What you are asked to do:
Output the lines from the top of the entries below to the line with "const model = new THREE.Group();", both included, exactly and without pictures.

═════ Dataset entries

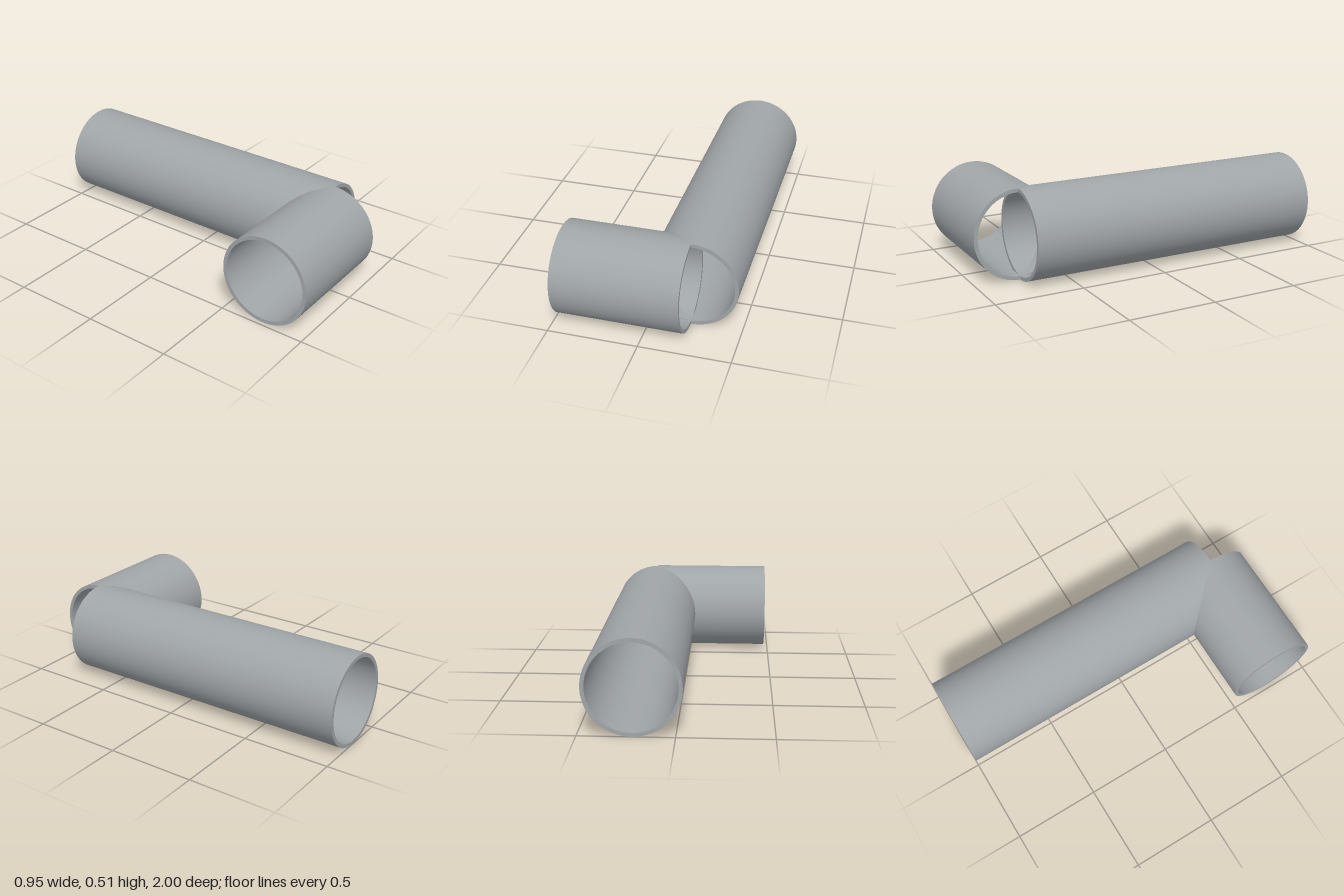
import * as THREE from 'three';
import { toCreasedNormals } from 'three/addons/utils/BufferGeometryUtils.js';

const OUTER = 0.256, INNER = 0.235;
const CORNER_X = 0.22, CORNER_Z = 0.744; // where the two pipe axes meet

// Hollow pipe standing on its lower end, with flat annular rims
function pipeGeometry(length) {
  const profile = [
    [OUTER, 0], [OUTER, length], [INNER, length], [INNER, 0], [OUTER, 0],
  ].map(([r, y]) => new THREE.Vector2(r, y));
  return toCreasedNormals(new THREE.LatheGeometry(profile, 96), 0.5);
}

export function createModel() {
  const model = new THREE.Group();
  model.name = 'pipeElbow';
  const steel = new THREE.MeshStandardMaterial({ color: 0xa0a5a8 });
  steel.name = 'steel grey';

  // Long pipe, running back from the corner
  const longPipe = new THREE.Mesh(pipeGeometry(1.744), steel);
  longPipe.name = 'longPipe';
  longPipe.rotation.x = -Math.PI / 2;
  longPipe.position.set(CORNER_X, OUTER, CORNER_Z);

  // Short pipe, running sideways from the corner
  const shortPipe = new THREE.Mesh(pipeGeometry(0.696), steel);
  shortPipe.name = 'shortPipe';
  shortPipe.rotation.z = Math.PI / 2;
  shortPipe.position.set(CORNER_X, OUTER, CORNER_Z);

  model.add(longPipe, shortPipe);
  return model;
}
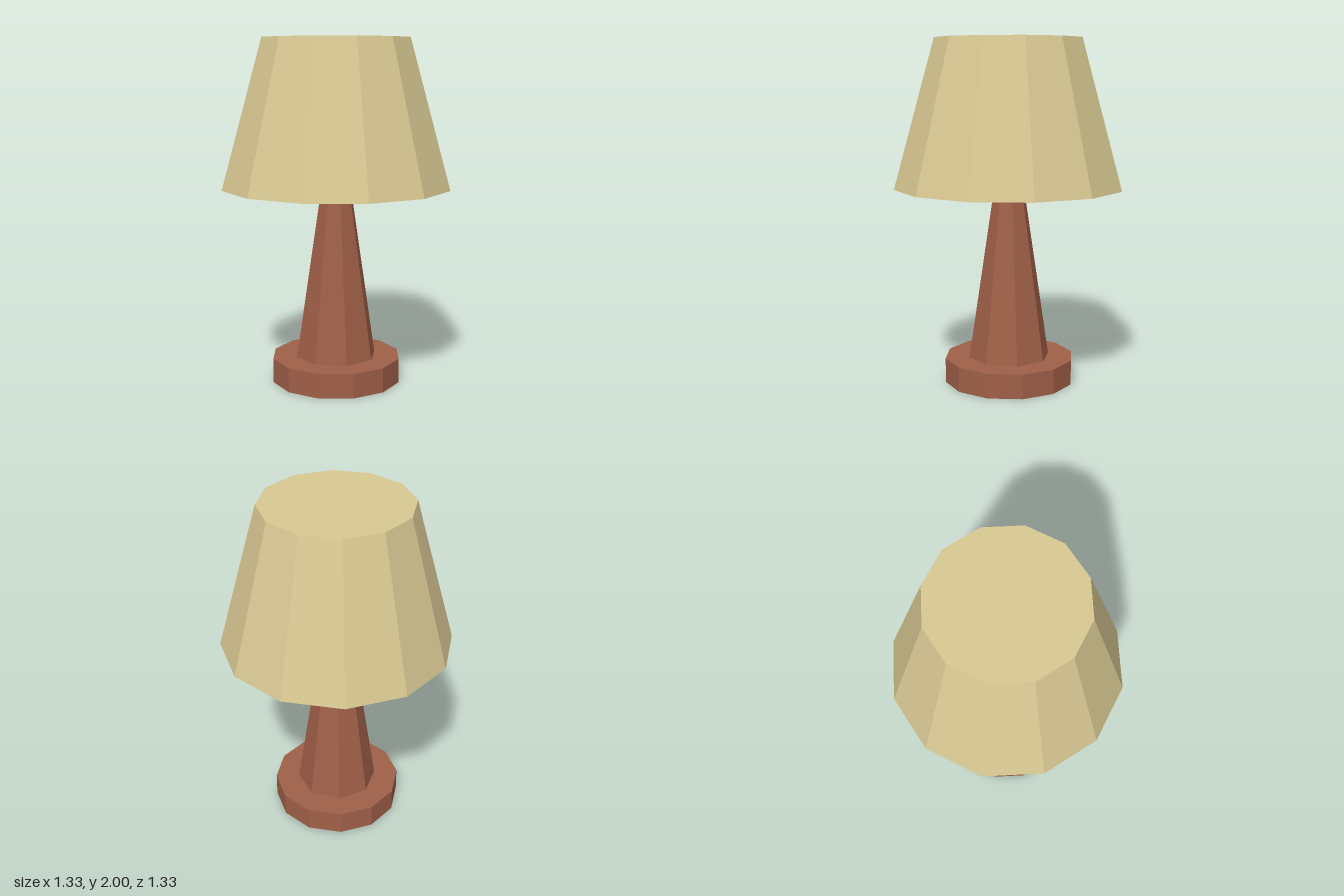
import * as THREE from 'three';

export function createModel() {
  const lamp = new THREE.Group();
  lamp.name = 'tableLamp';

  const wood = new THREE.MeshStandardMaterial({ color: 0xa06048, flatShading: true });
  wood.name = 'reddish brown wood';
  const fabric = new THREE.MeshStandardMaterial({ color: 0xd9c993, flatShading: true });
  fabric.name = 'cream fabric';

  // Faceted, capped frustum spanning y0 to y1
  function addFrustum(name, topRadius, bottomRadius, y0, y1, sides, material) {
    const geometry = new THREE.CylinderGeometry(topRadius, bottomRadius, y1 - y0, sides);
    const mesh = new THREE.Mesh(geometry, material);
    mesh.name = name;
    mesh.position.y = (y0 + y1) / 2;
    lamp.add(mesh);
  }

  // Disc foot, tapered stem, and closed shade floating just above the stem
  addFrustum('base', 0.38, 0.38, 0, 0.143, 12, wood);
  addFrustum('stem', 0.095, 0.238, 0.143, 1.097, 8, wood);
  addFrustum('shade', 0.428, 0.665, 1.147, 2, 12, fabric);

  return lamp;
}
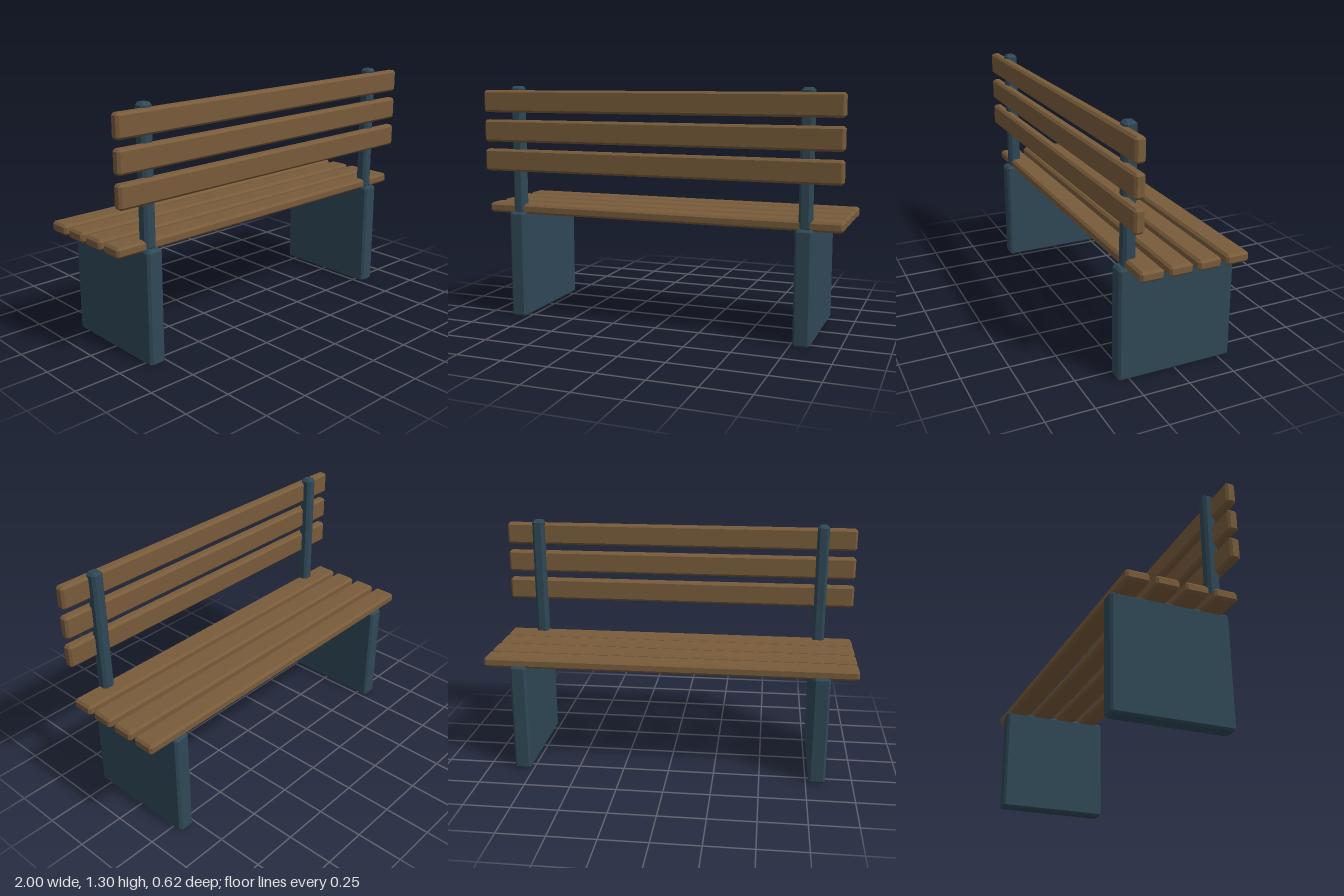
import * as THREE from 'three';
import { ConvexGeometry } from 'three/addons/geometries/ConvexGeometry.js';

// Box with a single flat chamfer along every edge
function chamferBox(w, h, d, bevel = 0.012) {
  const half = [w / 2, h / 2, d / 2];
  const points = [];
  for (const sx of [-1, 1]) for (const sy of [-1, 1]) for (const sz of [-1, 1]) {
    for (let axis = 0; axis < 3; axis++) {
      const p = [sx, sy, sz].map((s, i) => s * (half[i] - (i === axis ? 0 : bevel)));
      points.push(new THREE.Vector3(...p));
    }
  }
  return new ConvexGeometry(points);
}

export function createModel() {
  const bench = new THREE.Group();
  bench.name = 'bench';

  const wood = new THREE.MeshStandardMaterial({ color: 0x785b3a });
  wood.name = 'brown wood';
  const metal = new THREE.MeshStandardMaterial({ color: 0x2f4856 });
  metal.name = 'slate blue metal';

  function add(name, geometry, material, x, y, z) {
    const mesh = new THREE.Mesh(geometry, material);
    mesh.name = name;
    mesh.position.set(x, y, z);
    bench.add(mesh);
  }

  // Slab legs and the posts standing on them
  const leg = chamferBox(0.09, 0.6, 0.624);
  const post = chamferBox(0.066, 0.71, 0.066, 0.014);
  for (const [side, sign] of [['left', 1], ['right', -1]]) {
    add(`${side}Leg`, leg, metal, sign * 0.81, 0.3, 0);
    add(`${side}BackPost`, post, metal, sign * 0.81, 0.945, 0.251);
  }

  // Four seat slats
  const seatSlat = chamferBox(2, 0.054, 0.122);
  for (let i = 0; i < 4; i++) {
    add(`seatSlat${i + 1}`, seatSlat, wood, 0, 0.615, 0.215 - i * 0.151);
  }

  // Three backrest slats
  const backSlat = chamferBox(2, 0.122, 0.054);
  for (let i = 0; i < 3; i++) {
    add(`backSlat${i + 1}`, backSlat, wood, 0, 0.89 + i * 0.163, 0.284);
  }

  return bench;
}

══════════

Response area:
import * as THREE from 'three';
import { toCreasedNormals } from 'three/addons/utils/BufferGeometryUtils.js';

const OUTER = 0.256, INNER = 0.235;
const CORNER_X = 0.22, CORNER_Z = 0.744; // where the two pipe axes meet

// Hollow pipe standing on its lower end, with flat annular rims
function pipeGeometry(length) {
  const profile = [
    [OUTER, 0], [OUTER, length], [INNER, length], [INNER, 0], [OUTER, 0],
  ].map(([r, y]) => new THREE.Vector2(r, y));
  return toCreasedNormals(new THREE.LatheGeometry(profile, 96), 0.5);
}

export function createModel() {
  const model = new THREE.Group();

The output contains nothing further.